Check each line of the data for "None", and copy the ones that have it.

===== Records provided

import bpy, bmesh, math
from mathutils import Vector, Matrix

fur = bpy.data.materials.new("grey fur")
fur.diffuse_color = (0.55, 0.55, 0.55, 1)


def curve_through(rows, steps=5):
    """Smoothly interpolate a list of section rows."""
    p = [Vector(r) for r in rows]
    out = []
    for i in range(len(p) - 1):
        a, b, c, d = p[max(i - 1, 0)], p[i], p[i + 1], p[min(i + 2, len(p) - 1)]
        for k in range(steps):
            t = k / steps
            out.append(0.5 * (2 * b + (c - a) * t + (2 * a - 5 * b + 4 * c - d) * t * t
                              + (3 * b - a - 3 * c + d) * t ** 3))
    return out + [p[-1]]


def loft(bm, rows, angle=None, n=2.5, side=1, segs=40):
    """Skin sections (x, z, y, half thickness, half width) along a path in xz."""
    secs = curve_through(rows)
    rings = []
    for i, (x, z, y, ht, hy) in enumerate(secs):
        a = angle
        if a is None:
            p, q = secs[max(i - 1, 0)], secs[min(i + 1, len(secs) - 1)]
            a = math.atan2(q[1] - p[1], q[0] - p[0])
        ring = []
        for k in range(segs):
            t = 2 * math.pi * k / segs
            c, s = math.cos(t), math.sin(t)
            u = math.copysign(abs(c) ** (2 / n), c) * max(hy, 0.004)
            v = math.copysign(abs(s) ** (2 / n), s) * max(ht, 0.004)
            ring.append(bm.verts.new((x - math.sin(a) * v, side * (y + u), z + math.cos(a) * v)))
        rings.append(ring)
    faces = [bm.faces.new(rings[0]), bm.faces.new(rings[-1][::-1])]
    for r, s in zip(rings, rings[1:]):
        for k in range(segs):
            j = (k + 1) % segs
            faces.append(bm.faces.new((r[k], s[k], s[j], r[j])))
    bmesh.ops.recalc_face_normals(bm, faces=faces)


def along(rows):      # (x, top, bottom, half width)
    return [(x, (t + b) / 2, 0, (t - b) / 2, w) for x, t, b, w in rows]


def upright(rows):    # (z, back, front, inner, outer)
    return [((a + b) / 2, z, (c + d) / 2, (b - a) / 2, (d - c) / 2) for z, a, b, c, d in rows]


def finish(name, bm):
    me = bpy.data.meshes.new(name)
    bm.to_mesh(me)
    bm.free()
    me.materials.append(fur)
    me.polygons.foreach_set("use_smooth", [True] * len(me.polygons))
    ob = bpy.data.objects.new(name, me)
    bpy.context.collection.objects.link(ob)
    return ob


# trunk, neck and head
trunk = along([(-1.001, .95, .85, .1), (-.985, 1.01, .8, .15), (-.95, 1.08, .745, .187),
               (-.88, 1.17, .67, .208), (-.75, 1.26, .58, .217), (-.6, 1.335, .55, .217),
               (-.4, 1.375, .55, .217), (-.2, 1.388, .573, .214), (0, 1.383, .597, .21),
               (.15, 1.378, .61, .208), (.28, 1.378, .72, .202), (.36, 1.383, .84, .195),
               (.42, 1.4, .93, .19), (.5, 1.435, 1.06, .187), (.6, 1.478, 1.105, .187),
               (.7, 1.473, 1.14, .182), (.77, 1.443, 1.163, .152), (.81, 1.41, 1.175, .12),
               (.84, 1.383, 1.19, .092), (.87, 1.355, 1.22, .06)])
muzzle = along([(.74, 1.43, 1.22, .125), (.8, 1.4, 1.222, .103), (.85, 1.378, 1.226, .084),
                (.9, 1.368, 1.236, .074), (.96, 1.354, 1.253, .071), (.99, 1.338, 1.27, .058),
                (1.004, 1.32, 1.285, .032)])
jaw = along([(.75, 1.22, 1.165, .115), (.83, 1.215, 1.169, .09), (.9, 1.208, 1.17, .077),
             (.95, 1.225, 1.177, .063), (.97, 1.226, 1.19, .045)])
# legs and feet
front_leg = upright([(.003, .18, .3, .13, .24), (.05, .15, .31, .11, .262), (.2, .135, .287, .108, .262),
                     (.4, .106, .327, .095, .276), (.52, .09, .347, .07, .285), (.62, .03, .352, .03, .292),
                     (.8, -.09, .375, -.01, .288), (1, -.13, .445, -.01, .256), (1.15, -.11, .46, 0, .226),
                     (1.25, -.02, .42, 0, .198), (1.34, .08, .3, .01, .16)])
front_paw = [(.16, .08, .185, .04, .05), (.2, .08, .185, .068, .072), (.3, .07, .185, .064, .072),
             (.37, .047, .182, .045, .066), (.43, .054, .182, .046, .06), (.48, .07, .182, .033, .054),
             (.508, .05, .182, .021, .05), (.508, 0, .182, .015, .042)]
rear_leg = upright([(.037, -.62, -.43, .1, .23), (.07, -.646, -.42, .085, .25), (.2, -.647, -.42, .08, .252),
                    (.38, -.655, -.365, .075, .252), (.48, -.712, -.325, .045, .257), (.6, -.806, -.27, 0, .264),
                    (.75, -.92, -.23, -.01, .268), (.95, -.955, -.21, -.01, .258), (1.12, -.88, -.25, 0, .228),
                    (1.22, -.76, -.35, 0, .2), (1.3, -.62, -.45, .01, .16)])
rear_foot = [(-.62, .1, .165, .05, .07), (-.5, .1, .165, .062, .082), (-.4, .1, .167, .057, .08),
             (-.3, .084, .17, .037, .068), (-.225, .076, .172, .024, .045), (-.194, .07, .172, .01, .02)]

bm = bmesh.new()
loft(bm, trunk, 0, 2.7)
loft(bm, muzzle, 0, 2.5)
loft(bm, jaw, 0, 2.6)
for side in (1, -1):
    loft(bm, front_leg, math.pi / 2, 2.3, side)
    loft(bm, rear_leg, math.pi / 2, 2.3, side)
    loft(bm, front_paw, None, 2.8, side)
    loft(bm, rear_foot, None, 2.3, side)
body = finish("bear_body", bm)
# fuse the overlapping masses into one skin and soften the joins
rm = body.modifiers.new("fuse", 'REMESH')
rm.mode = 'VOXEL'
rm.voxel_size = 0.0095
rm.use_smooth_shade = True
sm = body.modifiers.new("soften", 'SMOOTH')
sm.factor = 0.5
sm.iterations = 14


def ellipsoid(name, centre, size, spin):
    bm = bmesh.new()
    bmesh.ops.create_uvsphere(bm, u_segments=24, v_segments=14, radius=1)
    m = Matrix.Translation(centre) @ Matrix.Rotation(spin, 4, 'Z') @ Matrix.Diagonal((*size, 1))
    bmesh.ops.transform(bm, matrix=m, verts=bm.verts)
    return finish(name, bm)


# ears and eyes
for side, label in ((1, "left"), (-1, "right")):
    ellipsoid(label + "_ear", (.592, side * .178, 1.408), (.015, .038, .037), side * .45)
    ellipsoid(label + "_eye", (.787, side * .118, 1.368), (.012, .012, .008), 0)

==========
===== Records provided

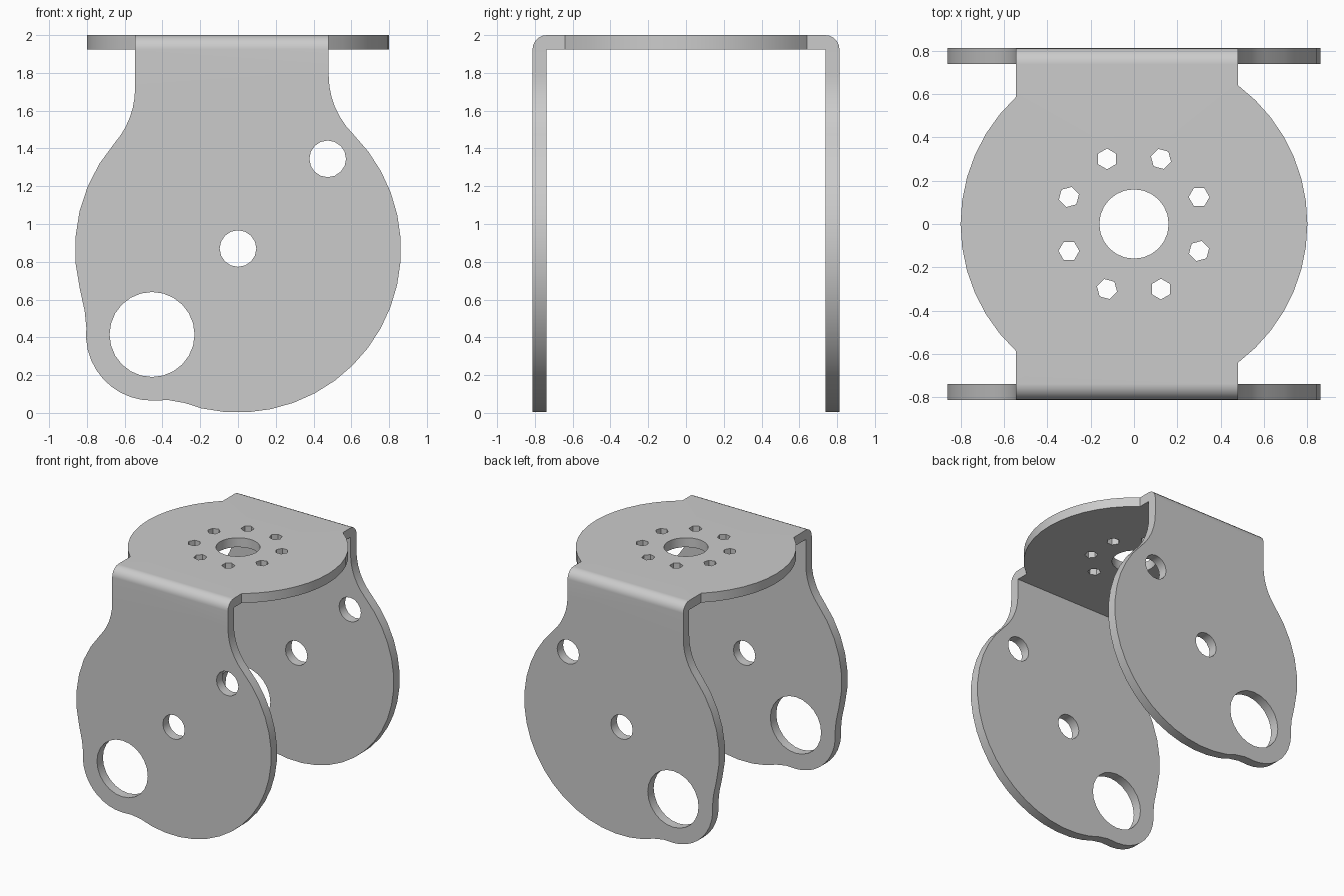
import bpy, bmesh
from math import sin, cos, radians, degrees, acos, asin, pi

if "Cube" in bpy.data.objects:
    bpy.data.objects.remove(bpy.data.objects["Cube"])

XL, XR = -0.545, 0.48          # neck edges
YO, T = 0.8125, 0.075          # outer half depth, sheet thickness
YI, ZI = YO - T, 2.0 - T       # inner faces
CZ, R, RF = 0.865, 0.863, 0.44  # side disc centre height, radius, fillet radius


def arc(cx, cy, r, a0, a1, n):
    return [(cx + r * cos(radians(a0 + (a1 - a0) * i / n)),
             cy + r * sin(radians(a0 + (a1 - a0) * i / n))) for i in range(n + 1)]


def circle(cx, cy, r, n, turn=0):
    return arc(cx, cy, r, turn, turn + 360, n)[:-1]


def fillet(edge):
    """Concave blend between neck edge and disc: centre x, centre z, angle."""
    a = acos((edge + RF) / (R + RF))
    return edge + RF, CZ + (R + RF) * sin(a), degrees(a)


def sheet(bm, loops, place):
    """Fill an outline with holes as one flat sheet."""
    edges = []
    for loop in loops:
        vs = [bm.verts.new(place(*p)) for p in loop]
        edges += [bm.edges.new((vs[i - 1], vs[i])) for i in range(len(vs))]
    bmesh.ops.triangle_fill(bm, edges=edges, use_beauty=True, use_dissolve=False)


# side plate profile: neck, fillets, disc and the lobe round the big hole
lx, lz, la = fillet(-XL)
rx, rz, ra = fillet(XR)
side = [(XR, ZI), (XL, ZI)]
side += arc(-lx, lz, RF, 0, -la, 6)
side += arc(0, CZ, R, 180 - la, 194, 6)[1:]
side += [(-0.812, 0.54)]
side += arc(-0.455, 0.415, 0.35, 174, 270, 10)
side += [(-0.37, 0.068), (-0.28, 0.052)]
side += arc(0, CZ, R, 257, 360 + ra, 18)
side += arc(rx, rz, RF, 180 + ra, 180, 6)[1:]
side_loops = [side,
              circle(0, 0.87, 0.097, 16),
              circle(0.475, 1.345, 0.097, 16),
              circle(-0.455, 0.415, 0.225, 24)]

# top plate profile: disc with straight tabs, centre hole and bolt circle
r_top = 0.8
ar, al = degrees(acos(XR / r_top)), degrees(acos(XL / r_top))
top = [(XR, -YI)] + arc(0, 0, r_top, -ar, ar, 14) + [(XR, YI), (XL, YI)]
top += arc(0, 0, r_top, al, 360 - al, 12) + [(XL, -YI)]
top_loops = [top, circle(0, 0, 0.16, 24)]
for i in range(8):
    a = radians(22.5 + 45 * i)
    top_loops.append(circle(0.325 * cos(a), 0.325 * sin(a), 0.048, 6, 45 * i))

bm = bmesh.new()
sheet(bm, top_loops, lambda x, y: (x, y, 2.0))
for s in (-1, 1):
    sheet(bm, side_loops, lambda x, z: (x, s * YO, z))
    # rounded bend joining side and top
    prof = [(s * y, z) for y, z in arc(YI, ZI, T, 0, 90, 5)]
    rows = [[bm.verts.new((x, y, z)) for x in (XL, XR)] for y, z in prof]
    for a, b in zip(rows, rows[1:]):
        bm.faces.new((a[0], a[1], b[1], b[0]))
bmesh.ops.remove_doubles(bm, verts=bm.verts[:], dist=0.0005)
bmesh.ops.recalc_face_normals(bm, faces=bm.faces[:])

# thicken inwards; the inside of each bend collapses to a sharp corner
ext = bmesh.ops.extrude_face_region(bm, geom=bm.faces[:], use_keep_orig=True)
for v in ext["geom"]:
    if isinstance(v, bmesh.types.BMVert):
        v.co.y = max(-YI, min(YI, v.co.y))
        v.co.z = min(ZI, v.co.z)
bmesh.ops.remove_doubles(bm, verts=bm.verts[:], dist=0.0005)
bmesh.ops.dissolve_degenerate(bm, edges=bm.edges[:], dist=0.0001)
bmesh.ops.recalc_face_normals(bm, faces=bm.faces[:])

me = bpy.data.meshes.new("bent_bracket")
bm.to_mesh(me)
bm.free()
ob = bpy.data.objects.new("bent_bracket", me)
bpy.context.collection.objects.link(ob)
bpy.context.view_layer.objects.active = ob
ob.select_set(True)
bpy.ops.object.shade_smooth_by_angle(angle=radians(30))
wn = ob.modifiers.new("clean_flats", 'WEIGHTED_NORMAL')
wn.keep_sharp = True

==========
===== Records provided

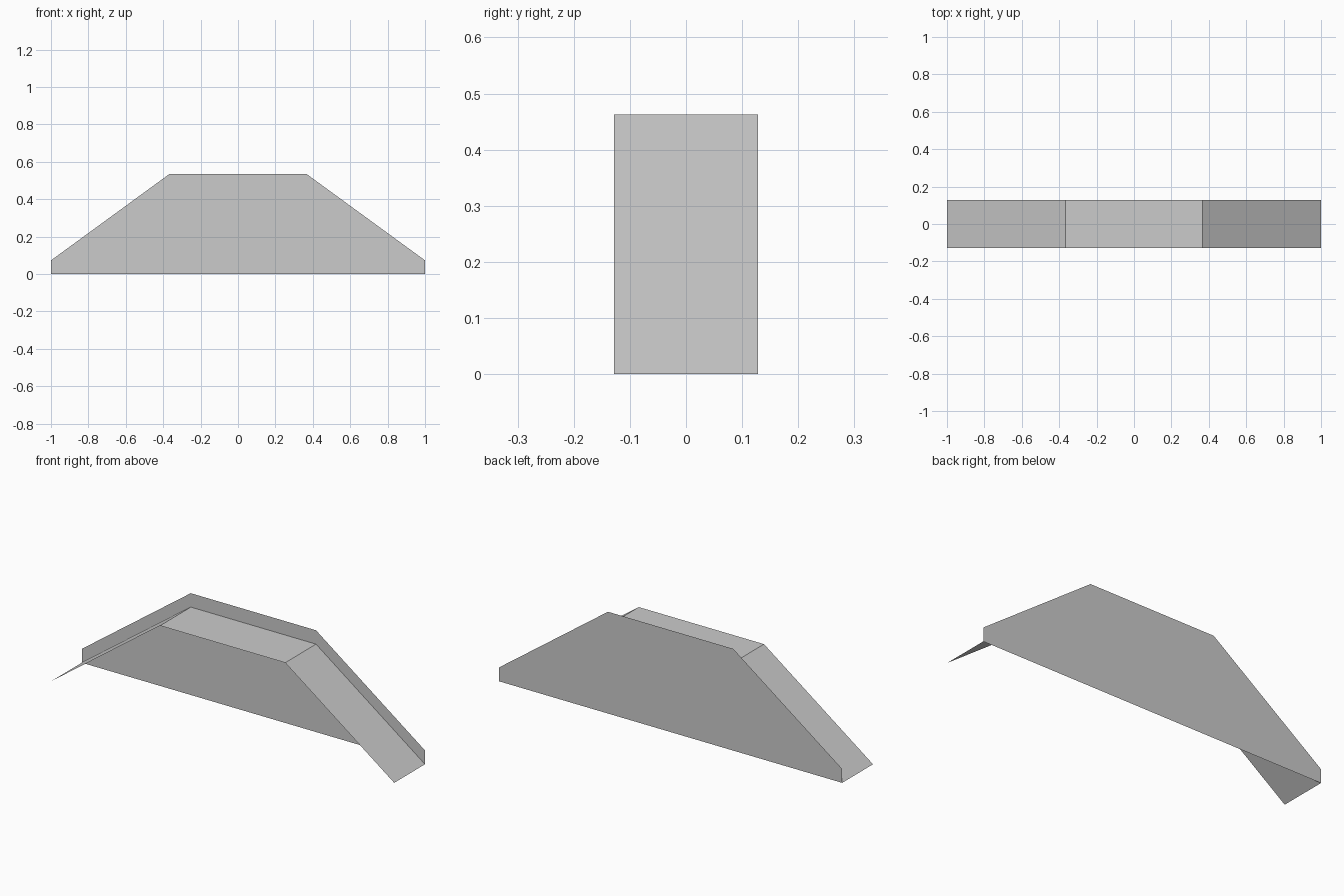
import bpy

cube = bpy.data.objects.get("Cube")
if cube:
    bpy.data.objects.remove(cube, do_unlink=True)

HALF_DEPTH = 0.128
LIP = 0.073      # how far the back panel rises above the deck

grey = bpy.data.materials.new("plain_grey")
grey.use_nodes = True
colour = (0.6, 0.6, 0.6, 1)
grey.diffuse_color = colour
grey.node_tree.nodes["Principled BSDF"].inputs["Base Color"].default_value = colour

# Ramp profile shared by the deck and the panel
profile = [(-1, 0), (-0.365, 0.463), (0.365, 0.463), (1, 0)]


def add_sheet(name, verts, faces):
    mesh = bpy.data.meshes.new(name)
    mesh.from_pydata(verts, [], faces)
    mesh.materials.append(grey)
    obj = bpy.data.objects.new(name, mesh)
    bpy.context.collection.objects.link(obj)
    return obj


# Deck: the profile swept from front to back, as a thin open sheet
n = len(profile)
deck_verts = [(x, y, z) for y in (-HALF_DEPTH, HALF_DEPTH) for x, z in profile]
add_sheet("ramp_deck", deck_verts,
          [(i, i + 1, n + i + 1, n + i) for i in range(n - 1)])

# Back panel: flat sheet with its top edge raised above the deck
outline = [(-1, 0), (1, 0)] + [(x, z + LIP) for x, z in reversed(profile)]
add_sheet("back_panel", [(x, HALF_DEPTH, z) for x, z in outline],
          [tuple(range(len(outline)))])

==========

## Response to this exercise
def loft(bm, rows, angle=None, n=2.5, side=1, segs=40):
        if a is None:
    loft(bm, front_paw, None, 2.8, side)
    loft(bm, rear_foot, None, 2.3, side)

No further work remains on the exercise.